which with an average of 3-3.5 per cent per annum could represent
a real fall in traffic budgets of 15 per cent with a potential
fall in some forces of up to 25 per cent over the five year period.
A small number of forces have increased expenditure
slightly, especially over the last two years, and this may be
as a result of chief officers responding to expressed concerns.
However, bearing in mind my comments above, these increases have
generally been small and their true effect marginal. I am unable
to confirm whether this financial increase has enabled more traffic
officers to be deployed.
In manpower terms, the trend again indicates
stagnation or a fall in overall numbers, some substantially, especially
when set against force potential growth. Some forces counter this
point in identifying that the fall in officers has been offset
by an improvement in operational/patrol equipment or an increased
budget commitment to enforcement technology (cameras), an argument
that you may consider supports my Committee's continued call for
an administrative charge. It is also clear in one case that a
considerable drop in manpower had occurred prior to the five year
I am conscious of the financial decisions my
chief constable colleagues have to make and it is fair to state
that many responses highlighted a "leaner and fitter"
dedicated traffic staffing level within an overall road policing
strategy which incorporated other resource geographically deployed,
i.e., at the BCU level. However, I am still concerned that the
full benefits of dedicated traffic police officers may not be
fully appreciated, particularly in terms of "spend to save"
policies, where the potential to increase road safety and reduce
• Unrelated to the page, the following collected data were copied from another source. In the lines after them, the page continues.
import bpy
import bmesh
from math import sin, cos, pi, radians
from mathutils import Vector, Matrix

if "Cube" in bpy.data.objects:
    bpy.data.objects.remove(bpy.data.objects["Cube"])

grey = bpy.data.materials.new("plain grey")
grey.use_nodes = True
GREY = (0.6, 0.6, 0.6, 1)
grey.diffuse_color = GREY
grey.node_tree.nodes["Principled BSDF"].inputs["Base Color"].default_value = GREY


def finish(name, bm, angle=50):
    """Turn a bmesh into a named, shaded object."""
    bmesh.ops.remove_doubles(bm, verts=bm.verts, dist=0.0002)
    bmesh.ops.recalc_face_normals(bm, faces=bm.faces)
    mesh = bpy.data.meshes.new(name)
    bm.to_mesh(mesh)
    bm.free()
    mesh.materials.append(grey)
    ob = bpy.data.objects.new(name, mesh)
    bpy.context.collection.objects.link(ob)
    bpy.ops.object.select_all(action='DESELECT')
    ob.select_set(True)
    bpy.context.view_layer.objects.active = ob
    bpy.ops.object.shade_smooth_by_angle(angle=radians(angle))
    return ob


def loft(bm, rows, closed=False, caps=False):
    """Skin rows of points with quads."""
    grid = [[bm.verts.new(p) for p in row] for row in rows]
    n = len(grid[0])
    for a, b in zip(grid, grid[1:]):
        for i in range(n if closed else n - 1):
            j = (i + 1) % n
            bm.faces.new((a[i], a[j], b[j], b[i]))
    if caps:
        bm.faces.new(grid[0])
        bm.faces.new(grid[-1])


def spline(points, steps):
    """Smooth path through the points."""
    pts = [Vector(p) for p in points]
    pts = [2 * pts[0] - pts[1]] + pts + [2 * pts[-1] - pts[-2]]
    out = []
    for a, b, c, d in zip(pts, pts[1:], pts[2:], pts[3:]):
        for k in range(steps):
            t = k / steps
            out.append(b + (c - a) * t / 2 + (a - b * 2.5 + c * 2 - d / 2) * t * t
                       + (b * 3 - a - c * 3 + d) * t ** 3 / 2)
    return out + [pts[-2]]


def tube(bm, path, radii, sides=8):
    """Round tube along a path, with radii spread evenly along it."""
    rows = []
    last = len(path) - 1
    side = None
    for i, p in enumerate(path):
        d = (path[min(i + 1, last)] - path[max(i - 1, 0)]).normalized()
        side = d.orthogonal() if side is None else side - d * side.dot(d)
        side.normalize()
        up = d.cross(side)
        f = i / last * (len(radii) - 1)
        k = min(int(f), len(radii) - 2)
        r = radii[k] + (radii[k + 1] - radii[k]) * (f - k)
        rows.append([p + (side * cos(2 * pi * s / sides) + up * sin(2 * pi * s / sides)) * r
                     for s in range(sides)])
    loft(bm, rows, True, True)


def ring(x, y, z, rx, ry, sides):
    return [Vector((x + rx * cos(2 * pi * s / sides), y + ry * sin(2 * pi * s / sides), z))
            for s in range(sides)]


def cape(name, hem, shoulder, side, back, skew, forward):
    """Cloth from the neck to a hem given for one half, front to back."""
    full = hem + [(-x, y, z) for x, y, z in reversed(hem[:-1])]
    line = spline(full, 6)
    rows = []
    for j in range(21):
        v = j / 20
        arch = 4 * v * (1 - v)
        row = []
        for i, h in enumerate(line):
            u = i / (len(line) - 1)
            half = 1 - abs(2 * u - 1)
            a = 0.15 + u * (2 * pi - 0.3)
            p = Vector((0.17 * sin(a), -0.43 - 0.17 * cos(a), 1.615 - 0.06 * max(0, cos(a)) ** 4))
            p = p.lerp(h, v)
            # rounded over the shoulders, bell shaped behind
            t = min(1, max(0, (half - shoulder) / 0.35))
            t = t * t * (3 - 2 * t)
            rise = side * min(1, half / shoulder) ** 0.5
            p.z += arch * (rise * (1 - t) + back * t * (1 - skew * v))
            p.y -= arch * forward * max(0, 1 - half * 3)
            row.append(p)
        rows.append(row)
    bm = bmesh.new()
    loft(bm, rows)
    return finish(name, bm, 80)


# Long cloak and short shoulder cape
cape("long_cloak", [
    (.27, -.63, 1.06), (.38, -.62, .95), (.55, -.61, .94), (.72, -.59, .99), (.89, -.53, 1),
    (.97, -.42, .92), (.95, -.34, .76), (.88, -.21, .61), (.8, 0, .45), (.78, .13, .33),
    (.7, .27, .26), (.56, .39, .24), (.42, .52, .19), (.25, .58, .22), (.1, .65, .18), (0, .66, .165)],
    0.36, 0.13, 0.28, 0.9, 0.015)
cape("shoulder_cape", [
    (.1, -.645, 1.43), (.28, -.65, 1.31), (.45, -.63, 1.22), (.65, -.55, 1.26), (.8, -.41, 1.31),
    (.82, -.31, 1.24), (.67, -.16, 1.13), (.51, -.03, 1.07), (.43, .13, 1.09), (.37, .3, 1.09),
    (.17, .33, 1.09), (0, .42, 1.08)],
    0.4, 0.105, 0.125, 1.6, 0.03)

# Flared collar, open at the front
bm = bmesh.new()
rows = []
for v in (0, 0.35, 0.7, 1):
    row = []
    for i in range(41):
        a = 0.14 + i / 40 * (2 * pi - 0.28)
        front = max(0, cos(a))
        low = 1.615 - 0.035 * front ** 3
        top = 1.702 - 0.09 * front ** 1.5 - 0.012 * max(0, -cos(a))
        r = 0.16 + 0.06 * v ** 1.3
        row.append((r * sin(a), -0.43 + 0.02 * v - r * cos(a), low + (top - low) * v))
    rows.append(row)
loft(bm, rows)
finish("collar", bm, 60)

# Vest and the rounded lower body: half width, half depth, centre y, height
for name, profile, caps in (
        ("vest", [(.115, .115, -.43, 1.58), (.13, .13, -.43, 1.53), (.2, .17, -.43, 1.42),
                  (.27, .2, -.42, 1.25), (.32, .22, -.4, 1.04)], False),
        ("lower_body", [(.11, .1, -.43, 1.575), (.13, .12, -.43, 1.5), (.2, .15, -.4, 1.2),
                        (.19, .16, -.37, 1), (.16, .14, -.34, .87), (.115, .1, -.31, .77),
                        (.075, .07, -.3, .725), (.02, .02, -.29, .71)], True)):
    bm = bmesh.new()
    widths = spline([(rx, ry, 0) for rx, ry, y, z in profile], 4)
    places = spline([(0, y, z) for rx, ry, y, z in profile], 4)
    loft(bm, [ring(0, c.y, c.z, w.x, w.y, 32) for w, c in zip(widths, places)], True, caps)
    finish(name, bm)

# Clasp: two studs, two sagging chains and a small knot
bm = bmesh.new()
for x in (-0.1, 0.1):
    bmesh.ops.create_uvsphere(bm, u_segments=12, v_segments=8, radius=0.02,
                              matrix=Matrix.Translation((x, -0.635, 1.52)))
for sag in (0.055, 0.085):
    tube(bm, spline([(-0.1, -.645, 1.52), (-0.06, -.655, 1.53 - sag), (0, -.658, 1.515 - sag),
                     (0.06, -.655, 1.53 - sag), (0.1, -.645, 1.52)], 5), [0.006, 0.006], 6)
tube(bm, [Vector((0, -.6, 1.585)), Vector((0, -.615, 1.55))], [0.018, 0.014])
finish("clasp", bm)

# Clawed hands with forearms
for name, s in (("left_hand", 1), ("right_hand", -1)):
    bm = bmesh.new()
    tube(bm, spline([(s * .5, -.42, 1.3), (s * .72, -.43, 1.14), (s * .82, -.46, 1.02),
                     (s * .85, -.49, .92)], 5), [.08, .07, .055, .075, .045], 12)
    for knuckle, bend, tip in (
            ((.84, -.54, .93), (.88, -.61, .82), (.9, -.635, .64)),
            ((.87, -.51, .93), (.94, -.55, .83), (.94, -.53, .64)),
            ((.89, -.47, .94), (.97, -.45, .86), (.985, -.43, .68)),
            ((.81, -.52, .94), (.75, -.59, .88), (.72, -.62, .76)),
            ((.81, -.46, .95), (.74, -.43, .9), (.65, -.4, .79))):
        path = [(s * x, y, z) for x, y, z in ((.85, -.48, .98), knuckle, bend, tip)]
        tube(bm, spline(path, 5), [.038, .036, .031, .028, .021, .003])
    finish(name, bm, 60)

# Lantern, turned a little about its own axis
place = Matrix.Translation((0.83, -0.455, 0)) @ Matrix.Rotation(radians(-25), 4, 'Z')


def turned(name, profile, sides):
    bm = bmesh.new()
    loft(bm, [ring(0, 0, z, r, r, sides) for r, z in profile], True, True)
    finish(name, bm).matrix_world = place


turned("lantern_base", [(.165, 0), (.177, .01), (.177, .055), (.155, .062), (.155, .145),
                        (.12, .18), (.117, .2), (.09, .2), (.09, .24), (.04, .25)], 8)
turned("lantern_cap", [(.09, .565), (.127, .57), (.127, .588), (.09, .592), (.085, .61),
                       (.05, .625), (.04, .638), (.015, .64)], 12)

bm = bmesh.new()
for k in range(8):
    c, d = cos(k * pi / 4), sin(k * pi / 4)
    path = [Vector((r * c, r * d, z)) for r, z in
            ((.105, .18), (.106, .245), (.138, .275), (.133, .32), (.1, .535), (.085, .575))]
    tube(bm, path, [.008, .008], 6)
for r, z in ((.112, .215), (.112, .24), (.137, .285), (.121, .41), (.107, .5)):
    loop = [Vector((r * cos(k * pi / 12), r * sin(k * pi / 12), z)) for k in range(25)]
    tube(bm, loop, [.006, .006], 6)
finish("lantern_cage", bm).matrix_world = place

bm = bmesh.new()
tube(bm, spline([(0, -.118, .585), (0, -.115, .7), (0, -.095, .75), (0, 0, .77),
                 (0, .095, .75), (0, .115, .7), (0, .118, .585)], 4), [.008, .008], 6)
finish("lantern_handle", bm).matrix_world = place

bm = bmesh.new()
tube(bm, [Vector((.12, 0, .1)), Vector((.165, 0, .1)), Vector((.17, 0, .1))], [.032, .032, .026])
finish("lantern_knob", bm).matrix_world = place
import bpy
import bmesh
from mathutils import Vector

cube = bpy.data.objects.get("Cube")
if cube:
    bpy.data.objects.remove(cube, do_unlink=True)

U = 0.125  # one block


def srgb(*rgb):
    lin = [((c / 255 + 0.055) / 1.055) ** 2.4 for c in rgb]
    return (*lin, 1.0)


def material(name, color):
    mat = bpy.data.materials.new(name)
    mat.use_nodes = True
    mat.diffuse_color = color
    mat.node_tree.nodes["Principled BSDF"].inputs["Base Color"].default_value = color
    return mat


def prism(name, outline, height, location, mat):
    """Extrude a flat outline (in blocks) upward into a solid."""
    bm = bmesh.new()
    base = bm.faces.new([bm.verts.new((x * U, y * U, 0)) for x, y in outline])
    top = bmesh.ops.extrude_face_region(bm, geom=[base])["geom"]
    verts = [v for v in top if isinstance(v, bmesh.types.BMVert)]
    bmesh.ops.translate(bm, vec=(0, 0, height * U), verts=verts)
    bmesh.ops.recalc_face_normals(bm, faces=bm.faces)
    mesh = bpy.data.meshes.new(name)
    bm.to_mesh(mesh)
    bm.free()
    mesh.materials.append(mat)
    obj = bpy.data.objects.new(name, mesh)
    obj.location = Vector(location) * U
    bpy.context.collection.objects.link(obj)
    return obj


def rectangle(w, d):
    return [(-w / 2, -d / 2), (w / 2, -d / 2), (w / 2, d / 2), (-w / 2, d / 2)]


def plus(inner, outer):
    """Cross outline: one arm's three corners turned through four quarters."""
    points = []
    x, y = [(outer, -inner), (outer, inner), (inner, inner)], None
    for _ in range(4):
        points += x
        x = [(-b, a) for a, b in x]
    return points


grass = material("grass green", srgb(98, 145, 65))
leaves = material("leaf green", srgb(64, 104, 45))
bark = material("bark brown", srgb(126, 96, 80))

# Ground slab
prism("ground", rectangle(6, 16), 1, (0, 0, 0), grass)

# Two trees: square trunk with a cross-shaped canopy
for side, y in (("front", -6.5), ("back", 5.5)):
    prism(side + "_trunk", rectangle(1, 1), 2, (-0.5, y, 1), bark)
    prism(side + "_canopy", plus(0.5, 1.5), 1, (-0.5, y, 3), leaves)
road crime could impact on the casualty toll with consequential
savings elsewhere, e.g., National Health Service.
Chairman, Traffic Committee
5 February 1999